Last week, we reported that 2011 was the worst measles year in the U.S. in 15 years. But while measles is still a present risk and traveling Americans are contracting it increasingly, the World Health Organization (WHO) announced on Tuesday that worldwide, measles deaths have actually dropped about three-quarters over the past decade.
In a study published in the Lancet, the WHO reported that due to major vaccination initiatives, an estimated 9.6 million children were saved from measles between 2000 to 2010. Vaccines reduced outbreak deaths by 74% over that period, with the number of deaths falling from about 535,300 to 139,300.
The majority of measles deaths occurred in India and Africa where not enough children are being vaccinated. India accounted for 47% of all measles deaths, followed by the entire African region at 36%.
In 2001, the WHO set a goal to cut measles by 90% by 2010. Although the death rate from measles declined dramatically, it fell short of the health agency’s goal.
“This is still a huge success,” study author Peter Strebel, a measles expert at WHO, told the AP. Strebel said the 85% vaccination coverage rate is the highest ever recorded. “You don’t reduce measles deaths by three-quarters without significantly accelerating efforts,” he said.

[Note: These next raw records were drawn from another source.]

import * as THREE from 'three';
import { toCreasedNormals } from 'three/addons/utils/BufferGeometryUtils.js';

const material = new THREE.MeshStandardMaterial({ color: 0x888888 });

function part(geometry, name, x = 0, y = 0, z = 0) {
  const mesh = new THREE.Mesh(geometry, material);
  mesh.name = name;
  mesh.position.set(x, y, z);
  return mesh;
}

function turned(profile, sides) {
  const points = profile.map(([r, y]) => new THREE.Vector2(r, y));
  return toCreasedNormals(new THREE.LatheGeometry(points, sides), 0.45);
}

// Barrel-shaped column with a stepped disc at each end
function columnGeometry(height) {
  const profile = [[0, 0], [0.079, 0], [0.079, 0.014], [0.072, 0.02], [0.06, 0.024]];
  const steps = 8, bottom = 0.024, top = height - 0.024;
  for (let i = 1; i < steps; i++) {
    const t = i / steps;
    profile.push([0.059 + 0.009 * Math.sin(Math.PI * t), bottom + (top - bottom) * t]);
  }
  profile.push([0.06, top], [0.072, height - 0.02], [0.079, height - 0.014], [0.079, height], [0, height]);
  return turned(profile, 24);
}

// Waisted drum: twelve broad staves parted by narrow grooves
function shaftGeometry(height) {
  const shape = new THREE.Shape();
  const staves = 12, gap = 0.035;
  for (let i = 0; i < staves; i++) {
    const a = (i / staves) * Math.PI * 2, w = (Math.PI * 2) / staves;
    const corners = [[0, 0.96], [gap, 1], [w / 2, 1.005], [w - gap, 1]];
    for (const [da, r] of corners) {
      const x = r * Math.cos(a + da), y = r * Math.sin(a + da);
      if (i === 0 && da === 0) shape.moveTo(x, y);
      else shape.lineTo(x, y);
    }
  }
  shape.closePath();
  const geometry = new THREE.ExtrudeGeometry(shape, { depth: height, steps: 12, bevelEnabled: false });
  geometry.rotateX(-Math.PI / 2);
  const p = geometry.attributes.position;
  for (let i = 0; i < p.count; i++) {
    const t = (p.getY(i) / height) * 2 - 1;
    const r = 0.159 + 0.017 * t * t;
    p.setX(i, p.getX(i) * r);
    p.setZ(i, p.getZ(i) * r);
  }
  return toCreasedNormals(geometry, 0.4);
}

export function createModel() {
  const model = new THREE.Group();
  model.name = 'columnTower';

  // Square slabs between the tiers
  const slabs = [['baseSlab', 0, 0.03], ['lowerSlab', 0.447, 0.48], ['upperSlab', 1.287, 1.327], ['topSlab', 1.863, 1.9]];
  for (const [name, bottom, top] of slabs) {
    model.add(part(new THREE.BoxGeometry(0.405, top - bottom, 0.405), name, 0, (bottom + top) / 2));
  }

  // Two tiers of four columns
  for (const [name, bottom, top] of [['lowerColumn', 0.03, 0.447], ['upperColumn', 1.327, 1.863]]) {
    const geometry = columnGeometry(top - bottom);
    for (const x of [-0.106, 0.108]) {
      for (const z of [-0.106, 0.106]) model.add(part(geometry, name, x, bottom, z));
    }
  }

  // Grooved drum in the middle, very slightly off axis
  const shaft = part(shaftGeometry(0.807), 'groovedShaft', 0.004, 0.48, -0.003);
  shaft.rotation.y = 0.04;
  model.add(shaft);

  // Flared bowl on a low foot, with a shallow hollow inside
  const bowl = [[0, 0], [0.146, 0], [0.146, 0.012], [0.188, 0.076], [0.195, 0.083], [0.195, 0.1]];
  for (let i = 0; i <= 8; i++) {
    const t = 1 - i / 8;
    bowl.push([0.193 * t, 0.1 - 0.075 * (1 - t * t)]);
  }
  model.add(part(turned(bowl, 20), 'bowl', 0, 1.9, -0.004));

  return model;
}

However, the researchers had sufficient data for only 65 countries and had to estimate the figures for 128 others using modeling, the AP reported.
The WHO is now launching a new strategic plan to continue cutting deaths due to measles and rubella. Measles and rubella vaccines are commonly combined in a single shot. The goal is to reduce global measles deaths by at least 95% by 2015 and to achieve measles and rubella elimination in at least five WHO regions by 2020.
“Recent measles outbreaks have affected children in the world unevenly, with the poorest and youngest children the most at risk of death or disability,” said UNICEF Executive Director Anthony Lake in a statement. “This new Strategic Plan stresses that measles and rubella vaccinations must be delivered to children deep in the poorest and hardest to reach communities.”
The agency plans to increase monitoring and vaccinating strategies and to encourage 62 countries currently not using the rubella vaccine to use their measles vaccination delivery system to provide the immunization, so that people can protect themselves from both diseases.
Some experts believe the WHO’s goal to eradicate measles or rubella may be overreaching, and suggest that aiming to reduce disease and death rates is more realistic. In recent years, measles has rebounded in Europe and elsewhere. Daniel Berman, a vaccines expert at Medecins Sans Frontieres, told the AP that a massive increase in measles in Africa occurred in the last two years due to lapses from vaccine campaigns and declining funds. “The challenge is to find ways to make measles campaigns happen in countries with weak systems,” he told the AP, noting that it will be hard to improve on the 74% drop in the death rate and that it will most likely plateau.